Would you please output, word for word, the span of the listing below that opens on the line containing "inner = h - R" and closes on the line containing "wave = 0.0018 * noise.noise(p * 18)"? Include both ends and nothing more.

──────── Data to examine ────────

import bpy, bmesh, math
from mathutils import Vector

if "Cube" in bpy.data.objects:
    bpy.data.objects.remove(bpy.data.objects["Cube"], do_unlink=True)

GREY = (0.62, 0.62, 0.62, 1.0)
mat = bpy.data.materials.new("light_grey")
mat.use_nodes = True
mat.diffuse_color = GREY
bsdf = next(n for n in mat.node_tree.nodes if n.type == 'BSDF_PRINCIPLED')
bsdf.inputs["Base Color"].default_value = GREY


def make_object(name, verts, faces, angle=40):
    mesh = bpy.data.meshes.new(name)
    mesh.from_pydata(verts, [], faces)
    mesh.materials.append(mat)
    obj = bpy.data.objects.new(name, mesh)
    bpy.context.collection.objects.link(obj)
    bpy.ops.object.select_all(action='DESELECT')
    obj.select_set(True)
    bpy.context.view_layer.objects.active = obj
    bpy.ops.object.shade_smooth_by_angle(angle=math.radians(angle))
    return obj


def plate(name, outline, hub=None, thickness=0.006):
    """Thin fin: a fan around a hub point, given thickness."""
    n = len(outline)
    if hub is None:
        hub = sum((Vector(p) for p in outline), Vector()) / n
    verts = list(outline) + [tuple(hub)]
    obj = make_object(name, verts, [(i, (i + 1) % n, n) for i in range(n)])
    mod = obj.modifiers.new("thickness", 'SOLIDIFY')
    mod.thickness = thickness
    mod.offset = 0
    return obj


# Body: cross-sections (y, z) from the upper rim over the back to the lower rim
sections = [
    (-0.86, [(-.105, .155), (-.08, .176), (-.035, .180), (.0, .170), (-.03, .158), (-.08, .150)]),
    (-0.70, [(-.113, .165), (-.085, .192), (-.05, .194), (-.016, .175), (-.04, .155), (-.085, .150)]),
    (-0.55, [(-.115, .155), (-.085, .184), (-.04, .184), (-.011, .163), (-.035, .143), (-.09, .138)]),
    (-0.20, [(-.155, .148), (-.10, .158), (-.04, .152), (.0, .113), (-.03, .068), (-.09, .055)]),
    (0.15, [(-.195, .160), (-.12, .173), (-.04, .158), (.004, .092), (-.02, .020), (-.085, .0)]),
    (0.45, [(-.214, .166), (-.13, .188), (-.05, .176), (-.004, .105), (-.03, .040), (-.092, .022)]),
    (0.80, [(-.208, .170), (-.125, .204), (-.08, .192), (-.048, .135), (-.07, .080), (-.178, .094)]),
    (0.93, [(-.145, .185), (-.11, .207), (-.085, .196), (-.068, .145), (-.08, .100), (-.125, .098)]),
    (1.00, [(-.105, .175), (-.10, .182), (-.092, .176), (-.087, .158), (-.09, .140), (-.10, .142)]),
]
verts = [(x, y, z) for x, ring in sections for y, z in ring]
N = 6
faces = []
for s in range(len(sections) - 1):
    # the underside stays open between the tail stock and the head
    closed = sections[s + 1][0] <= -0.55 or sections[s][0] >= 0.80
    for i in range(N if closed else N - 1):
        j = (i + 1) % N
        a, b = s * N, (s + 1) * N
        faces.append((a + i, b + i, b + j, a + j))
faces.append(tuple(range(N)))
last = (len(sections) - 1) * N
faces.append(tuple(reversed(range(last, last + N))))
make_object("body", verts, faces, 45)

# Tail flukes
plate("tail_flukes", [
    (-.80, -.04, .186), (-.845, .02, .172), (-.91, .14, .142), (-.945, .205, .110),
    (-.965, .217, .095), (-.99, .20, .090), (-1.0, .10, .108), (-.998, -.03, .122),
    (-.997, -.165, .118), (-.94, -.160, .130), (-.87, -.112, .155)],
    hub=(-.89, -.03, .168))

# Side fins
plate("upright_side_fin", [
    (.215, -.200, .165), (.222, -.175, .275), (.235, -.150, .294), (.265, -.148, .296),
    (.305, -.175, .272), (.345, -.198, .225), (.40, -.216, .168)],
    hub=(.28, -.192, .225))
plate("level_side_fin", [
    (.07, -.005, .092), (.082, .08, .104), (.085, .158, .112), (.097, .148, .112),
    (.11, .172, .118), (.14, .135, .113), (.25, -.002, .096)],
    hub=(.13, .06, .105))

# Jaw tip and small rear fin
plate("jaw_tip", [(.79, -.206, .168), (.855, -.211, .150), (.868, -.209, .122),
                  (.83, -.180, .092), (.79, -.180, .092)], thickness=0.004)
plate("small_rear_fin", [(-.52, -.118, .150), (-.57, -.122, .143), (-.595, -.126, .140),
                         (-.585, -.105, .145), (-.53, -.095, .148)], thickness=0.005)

────────
──────── Data to examine ────────

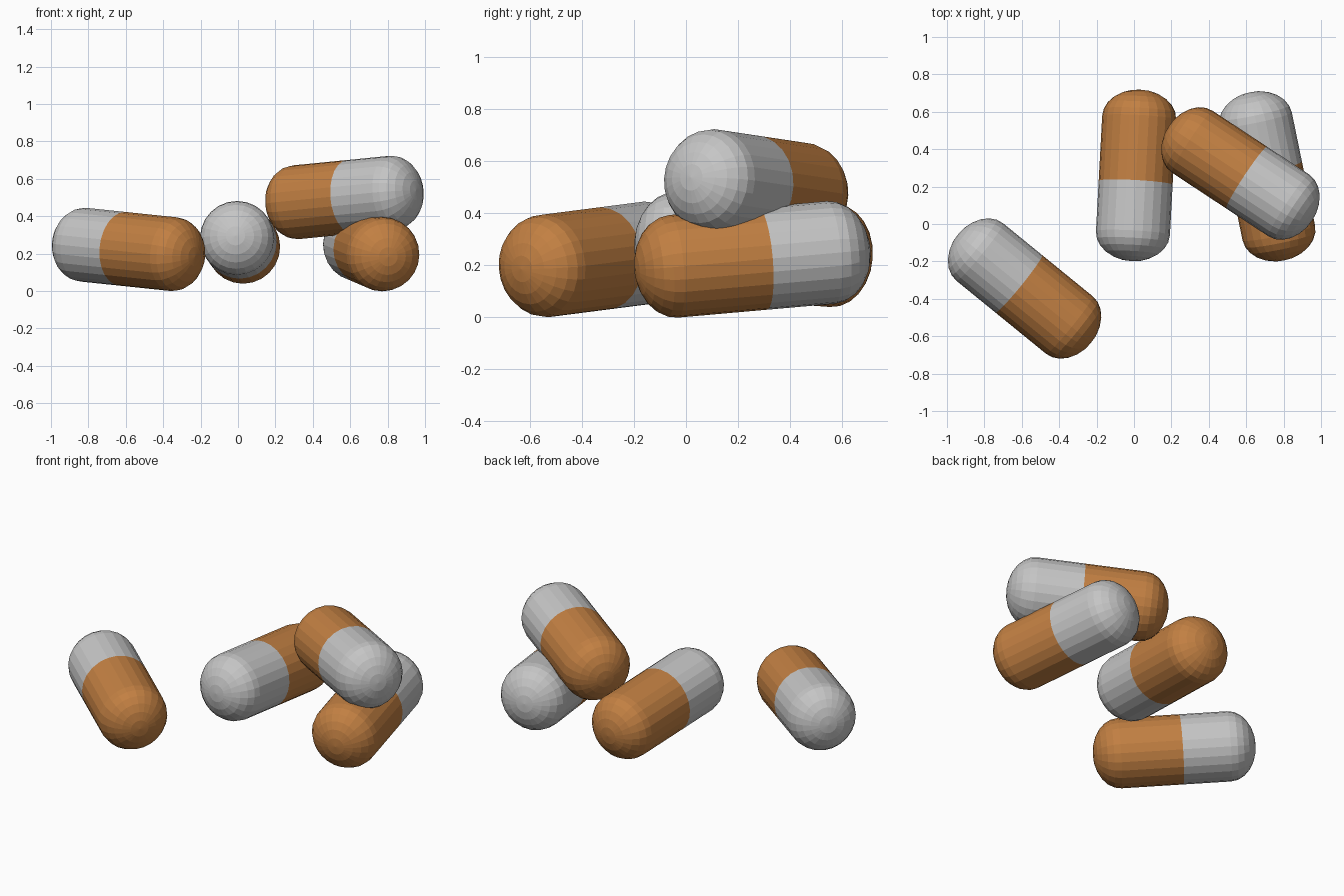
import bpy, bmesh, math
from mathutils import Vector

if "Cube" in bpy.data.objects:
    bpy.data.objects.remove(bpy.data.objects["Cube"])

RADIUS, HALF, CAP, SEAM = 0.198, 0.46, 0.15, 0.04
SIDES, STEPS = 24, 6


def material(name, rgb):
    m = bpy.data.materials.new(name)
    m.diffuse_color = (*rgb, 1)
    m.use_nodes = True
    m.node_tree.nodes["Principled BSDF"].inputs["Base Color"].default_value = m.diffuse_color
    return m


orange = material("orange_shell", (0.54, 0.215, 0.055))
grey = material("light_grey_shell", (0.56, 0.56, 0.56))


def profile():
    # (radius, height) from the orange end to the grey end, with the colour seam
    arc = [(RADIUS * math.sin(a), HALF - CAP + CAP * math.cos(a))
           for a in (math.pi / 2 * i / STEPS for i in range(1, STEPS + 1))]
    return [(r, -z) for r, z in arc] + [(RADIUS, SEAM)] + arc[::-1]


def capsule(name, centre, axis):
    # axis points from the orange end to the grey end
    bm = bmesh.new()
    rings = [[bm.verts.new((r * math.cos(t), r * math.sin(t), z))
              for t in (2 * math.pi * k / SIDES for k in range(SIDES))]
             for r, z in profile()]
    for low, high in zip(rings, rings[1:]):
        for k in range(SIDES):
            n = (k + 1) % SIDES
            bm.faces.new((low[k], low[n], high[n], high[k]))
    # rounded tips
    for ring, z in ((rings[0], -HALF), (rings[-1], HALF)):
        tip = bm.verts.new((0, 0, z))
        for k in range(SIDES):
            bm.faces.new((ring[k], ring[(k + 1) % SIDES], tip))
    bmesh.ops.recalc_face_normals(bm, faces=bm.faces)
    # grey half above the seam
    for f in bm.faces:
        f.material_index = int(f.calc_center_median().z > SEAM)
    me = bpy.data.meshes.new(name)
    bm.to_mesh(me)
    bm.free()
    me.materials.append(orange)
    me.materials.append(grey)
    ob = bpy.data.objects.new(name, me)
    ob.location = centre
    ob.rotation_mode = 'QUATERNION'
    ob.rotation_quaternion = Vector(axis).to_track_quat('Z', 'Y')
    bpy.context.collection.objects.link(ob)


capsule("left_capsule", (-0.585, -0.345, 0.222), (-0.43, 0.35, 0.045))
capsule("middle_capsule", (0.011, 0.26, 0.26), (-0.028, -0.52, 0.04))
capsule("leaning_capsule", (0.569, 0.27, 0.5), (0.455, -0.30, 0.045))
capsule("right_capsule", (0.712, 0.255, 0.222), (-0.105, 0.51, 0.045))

────────
──────── Data to examine ────────

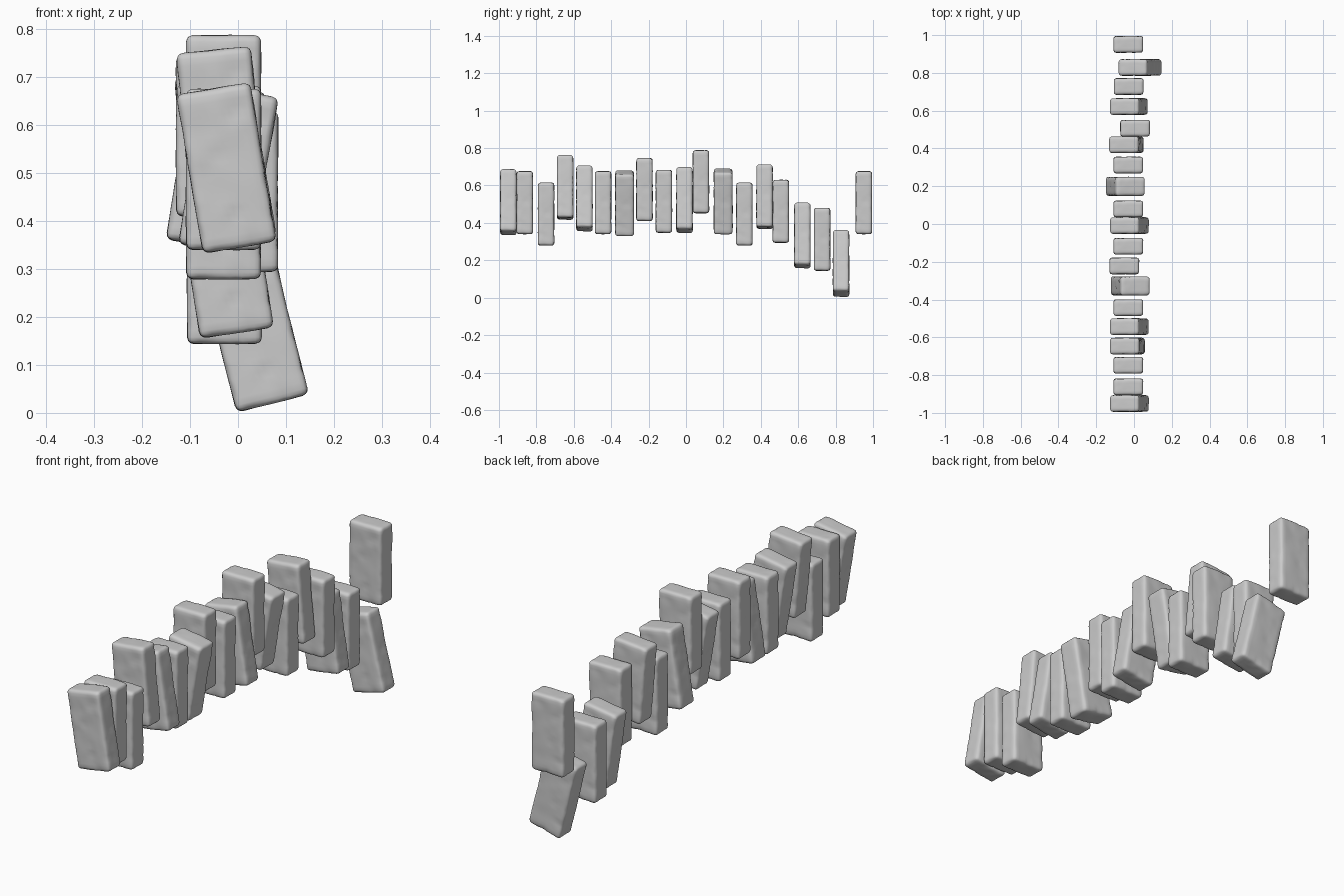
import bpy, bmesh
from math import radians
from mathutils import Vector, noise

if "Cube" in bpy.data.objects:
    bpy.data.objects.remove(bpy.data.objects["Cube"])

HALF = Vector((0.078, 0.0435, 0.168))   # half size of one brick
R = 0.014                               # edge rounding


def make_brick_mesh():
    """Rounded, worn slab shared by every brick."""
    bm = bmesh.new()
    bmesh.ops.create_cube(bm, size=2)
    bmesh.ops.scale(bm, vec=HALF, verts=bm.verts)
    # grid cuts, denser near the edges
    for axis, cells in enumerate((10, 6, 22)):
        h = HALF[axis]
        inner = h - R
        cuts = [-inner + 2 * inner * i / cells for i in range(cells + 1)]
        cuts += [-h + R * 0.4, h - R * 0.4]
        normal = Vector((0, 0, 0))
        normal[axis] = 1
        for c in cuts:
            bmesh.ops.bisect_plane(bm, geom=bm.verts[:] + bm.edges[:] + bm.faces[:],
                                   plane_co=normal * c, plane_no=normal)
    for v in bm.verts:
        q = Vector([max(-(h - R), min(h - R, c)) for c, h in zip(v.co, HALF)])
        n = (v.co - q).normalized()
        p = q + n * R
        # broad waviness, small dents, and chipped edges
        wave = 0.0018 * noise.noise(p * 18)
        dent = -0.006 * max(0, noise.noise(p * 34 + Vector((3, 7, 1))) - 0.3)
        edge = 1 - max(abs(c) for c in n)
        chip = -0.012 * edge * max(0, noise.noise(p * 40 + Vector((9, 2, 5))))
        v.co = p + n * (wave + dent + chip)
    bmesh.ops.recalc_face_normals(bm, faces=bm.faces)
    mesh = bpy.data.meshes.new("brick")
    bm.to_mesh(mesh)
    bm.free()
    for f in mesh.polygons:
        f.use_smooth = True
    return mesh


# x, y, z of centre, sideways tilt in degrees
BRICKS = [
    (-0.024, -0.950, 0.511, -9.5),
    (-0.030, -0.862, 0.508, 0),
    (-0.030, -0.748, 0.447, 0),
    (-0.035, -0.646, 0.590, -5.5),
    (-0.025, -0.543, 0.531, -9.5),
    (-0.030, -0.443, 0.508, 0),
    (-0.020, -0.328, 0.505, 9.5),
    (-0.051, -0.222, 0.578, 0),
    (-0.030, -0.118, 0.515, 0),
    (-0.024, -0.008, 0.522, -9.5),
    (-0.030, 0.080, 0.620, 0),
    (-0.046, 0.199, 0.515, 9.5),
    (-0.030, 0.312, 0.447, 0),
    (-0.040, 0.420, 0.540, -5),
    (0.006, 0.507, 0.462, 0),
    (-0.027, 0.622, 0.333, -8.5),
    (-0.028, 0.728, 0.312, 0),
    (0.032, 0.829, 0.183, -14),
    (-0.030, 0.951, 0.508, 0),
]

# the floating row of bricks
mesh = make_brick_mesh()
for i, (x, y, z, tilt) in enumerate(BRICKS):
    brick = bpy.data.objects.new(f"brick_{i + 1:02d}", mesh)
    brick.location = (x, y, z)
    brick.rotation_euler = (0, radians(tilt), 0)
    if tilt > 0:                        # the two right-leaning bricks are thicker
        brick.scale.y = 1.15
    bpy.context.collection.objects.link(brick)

────────

» **Problem solution**
        inner = h - R
        cuts = [-inner + 2 * inner * i / cells for i in range(cells + 1)]
        cuts += [-h + R * 0.4, h - R * 0.4]
        normal = Vector((0, 0, 0))
        normal[axis] = 1
        for c in cuts:
            bmesh.ops.bisect_plane(bm, geom=bm.verts[:] + bm.edges[:] + bm.faces[:],
                                   plane_co=normal * c, plane_no=normal)
    for v in bm.verts:
        q = Vector([max(-(h - R), min(h - R, c)) for c, h in zip(v.co, HALF)])
        n = (v.co - q).normalized()
        p = q + n * R
        # broad waviness, small dents, and chipped edges
        wave = 0.0018 * noise.noise(p * 18)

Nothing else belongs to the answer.